■ TASK INSTRUCTIONS ■
Repeat precisely the span of lines below that opens with the line containing "bm.to_mesh(mesh)" and closes with the line containing "out.append(p * (2*t**3", both included.

• • • • • • •

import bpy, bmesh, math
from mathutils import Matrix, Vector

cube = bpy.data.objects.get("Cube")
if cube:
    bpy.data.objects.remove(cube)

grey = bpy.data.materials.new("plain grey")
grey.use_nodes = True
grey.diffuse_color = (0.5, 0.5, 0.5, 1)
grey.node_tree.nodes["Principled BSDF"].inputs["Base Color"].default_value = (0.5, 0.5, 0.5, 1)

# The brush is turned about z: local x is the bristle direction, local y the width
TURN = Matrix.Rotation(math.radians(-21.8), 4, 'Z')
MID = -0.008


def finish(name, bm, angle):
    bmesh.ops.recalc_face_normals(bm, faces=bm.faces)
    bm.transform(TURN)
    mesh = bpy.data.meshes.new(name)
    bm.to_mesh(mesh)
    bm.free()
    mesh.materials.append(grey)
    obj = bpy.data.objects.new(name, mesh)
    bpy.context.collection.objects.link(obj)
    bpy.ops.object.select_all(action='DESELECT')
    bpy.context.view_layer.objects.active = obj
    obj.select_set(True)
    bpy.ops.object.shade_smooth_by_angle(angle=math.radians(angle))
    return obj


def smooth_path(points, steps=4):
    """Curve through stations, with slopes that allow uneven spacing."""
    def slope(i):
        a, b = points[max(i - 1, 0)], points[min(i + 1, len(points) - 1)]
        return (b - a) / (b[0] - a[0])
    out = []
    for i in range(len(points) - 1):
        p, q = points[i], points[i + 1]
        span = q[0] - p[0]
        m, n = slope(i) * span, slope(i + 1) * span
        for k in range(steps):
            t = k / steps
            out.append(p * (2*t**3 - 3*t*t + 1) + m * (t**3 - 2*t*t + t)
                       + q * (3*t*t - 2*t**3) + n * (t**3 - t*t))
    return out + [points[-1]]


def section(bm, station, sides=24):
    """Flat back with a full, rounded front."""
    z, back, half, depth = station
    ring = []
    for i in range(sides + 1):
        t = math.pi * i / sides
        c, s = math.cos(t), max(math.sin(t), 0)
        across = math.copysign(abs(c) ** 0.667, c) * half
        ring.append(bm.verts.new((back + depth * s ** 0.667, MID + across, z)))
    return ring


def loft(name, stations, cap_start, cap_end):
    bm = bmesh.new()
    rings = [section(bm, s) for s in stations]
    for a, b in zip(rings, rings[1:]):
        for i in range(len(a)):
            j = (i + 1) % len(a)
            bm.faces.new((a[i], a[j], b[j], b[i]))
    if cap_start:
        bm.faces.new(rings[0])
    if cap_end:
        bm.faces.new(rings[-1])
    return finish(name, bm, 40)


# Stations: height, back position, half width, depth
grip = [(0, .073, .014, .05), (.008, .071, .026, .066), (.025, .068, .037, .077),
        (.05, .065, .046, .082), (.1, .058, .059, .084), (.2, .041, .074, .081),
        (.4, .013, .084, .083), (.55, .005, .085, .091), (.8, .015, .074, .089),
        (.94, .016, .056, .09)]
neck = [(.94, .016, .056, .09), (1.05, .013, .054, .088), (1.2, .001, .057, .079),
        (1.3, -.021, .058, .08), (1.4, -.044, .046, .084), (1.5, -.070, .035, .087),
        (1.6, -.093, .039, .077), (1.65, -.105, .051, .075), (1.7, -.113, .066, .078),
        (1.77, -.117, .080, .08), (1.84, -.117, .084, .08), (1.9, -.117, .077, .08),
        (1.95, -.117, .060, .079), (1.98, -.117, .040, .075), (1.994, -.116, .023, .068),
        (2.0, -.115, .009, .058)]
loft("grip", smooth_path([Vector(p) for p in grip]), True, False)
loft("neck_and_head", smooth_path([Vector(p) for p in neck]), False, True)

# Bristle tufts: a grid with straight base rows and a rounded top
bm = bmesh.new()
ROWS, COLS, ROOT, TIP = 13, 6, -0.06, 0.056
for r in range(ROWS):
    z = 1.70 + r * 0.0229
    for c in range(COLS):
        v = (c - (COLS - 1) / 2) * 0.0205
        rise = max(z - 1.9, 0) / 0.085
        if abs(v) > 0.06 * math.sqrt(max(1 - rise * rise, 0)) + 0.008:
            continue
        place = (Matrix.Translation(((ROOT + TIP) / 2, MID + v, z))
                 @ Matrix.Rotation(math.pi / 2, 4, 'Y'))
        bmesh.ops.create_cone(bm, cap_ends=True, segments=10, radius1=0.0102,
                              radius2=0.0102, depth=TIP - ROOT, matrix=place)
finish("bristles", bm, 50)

• • • • • • •

■ WRITTEN RESPONSE ■
    bm.to_mesh(mesh)
    bm.free()
    mesh.materials.append(grey)
    obj = bpy.data.objects.new(name, mesh)
    bpy.context.collection.objects.link(obj)
    bpy.ops.object.select_all(action='DESELECT')
    bpy.context.view_layer.objects.active = obj
    obj.select_set(True)
    bpy.ops.object.shade_smooth_by_angle(angle=math.radians(angle))
    return obj


def smooth_path(points, steps=4):
    """Curve through stations, with slopes that allow uneven spacing."""
    def slope(i):
        a, b = points[max(i - 1, 0)], points[min(i + 1, len(points) - 1)]
        return (b - a) / (b[0] - a[0])
    out = []
    for i in range(len(points) - 1):
        p, q = points[i], points[i + 1]
        span = q[0] - p[0]
        m, n = slope(i) * span, slope(i + 1) * span
        for k in range(steps):
            t = k / steps
            out.append(p * (2*t**3 - 3*t*t + 1) + m * (t**3 - 2*t*t + t)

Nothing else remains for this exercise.